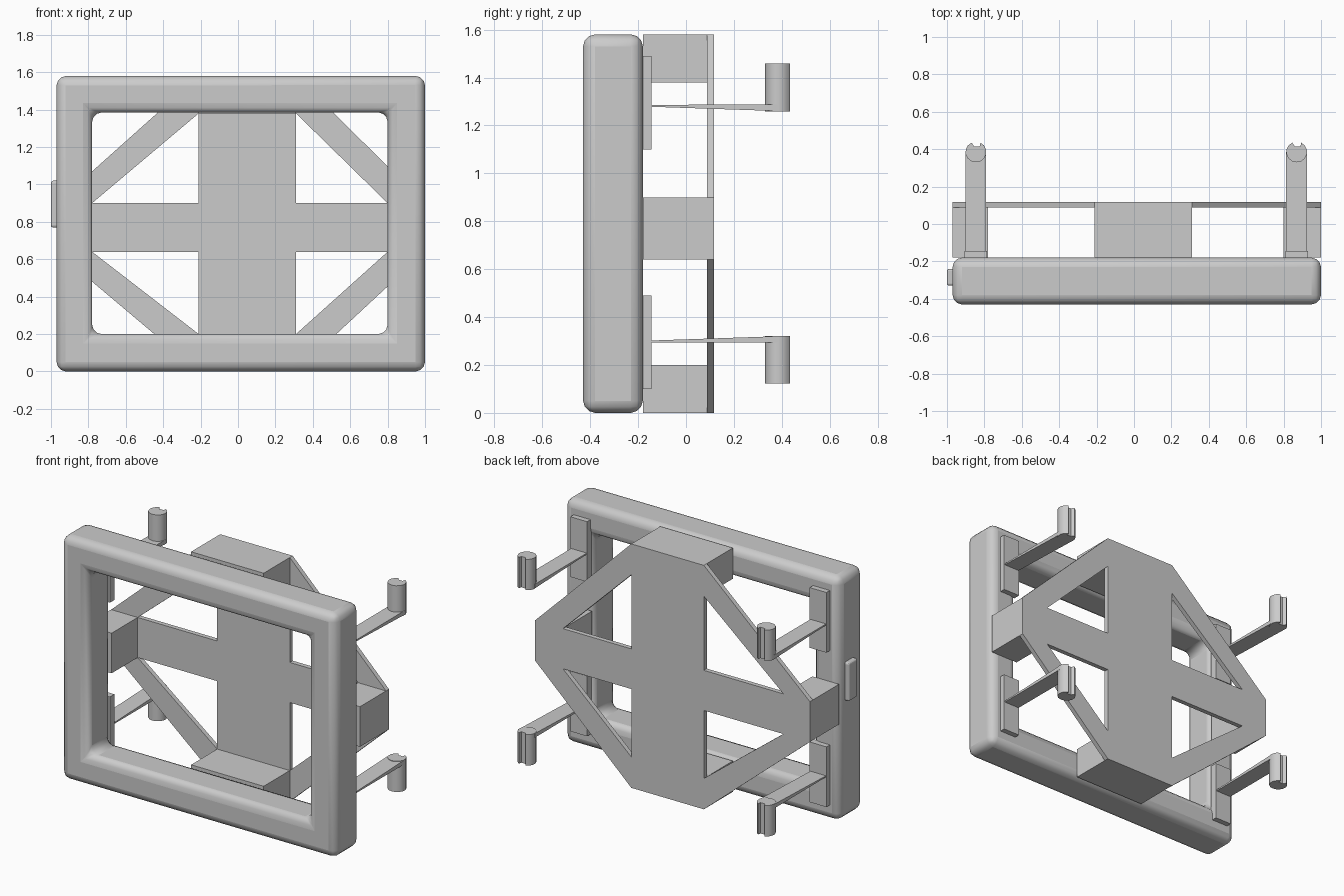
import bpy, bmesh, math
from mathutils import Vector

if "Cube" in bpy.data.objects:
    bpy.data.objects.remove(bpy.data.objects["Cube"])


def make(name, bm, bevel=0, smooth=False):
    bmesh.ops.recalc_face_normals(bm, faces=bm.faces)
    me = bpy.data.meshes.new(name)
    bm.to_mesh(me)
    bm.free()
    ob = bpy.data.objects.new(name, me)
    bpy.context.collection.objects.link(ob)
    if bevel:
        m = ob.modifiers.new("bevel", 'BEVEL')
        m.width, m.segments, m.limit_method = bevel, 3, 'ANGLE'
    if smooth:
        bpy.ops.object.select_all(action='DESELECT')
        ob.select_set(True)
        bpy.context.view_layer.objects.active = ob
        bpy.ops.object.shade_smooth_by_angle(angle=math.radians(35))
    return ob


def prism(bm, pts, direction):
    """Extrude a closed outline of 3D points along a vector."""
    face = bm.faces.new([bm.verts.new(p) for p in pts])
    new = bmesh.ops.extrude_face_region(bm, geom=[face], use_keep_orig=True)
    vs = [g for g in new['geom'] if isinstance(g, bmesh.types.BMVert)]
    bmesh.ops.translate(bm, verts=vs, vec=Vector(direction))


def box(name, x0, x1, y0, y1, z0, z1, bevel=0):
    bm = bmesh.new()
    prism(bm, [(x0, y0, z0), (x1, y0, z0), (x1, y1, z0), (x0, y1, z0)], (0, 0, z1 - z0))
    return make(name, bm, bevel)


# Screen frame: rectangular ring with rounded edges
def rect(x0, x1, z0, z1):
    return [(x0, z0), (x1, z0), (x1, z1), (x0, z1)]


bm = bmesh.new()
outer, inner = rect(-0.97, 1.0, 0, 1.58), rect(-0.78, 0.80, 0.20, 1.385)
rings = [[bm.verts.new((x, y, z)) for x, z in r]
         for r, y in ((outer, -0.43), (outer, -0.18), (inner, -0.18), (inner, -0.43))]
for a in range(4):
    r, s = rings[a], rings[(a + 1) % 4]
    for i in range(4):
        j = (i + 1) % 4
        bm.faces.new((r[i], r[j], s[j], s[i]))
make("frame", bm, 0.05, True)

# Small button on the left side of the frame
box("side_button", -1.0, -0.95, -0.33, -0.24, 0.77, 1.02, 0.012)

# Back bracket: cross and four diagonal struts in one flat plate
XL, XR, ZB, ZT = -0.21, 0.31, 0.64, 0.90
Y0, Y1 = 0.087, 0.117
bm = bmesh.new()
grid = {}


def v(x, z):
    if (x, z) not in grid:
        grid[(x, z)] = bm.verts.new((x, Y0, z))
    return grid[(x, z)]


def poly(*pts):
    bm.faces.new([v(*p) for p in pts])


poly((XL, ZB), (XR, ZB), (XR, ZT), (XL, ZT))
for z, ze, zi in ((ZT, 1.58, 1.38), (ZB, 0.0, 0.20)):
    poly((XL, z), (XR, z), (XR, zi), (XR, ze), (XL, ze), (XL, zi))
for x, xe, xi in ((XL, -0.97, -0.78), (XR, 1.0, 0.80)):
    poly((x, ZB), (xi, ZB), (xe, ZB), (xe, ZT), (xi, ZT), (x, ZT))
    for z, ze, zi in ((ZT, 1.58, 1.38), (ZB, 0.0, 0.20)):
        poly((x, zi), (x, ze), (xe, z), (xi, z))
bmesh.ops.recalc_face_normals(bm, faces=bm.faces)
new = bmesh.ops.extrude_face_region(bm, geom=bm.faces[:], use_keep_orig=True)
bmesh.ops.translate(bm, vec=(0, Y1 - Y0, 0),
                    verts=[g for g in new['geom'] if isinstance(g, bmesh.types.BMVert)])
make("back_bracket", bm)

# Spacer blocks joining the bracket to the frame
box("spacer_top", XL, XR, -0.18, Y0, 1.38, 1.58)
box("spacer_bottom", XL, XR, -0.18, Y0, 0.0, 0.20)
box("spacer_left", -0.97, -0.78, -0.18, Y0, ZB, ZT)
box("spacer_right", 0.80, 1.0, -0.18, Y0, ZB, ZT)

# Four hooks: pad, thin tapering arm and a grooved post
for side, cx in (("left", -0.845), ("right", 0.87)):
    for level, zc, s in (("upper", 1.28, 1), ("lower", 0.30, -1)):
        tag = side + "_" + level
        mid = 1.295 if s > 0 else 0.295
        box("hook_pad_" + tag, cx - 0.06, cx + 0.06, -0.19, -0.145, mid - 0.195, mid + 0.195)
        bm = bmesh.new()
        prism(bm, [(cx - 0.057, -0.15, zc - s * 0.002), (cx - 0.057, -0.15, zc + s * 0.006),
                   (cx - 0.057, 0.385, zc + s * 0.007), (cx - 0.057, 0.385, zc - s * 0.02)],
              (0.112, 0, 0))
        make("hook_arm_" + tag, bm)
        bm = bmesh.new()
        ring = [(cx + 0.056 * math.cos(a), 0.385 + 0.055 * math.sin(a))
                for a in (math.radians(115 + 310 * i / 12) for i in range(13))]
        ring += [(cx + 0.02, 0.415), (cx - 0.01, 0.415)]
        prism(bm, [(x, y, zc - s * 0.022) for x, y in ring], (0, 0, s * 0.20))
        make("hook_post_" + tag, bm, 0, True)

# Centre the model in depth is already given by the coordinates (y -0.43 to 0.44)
_ _ _ _ _
> **WORK REQUEST**
Look above for the line with "verts=[g for g" and the line with "Y0, 0.0, 0.20)", and reproduce exactly those two lines plus every line between, nothing more.

> **SOLUTION TO THIS PROBLEM**
                    verts=[g for g in new['geom'] if isinstance(g, bmesh.types.BMVert)])
make("back_bracket", bm)

# Spacer blocks joining the bracket to the frame
box("spacer_top", XL, XR, -0.18, Y0, 1.38, 1.58)
box("spacer_bottom", XL, XR, -0.18, Y0, 0.0, 0.20)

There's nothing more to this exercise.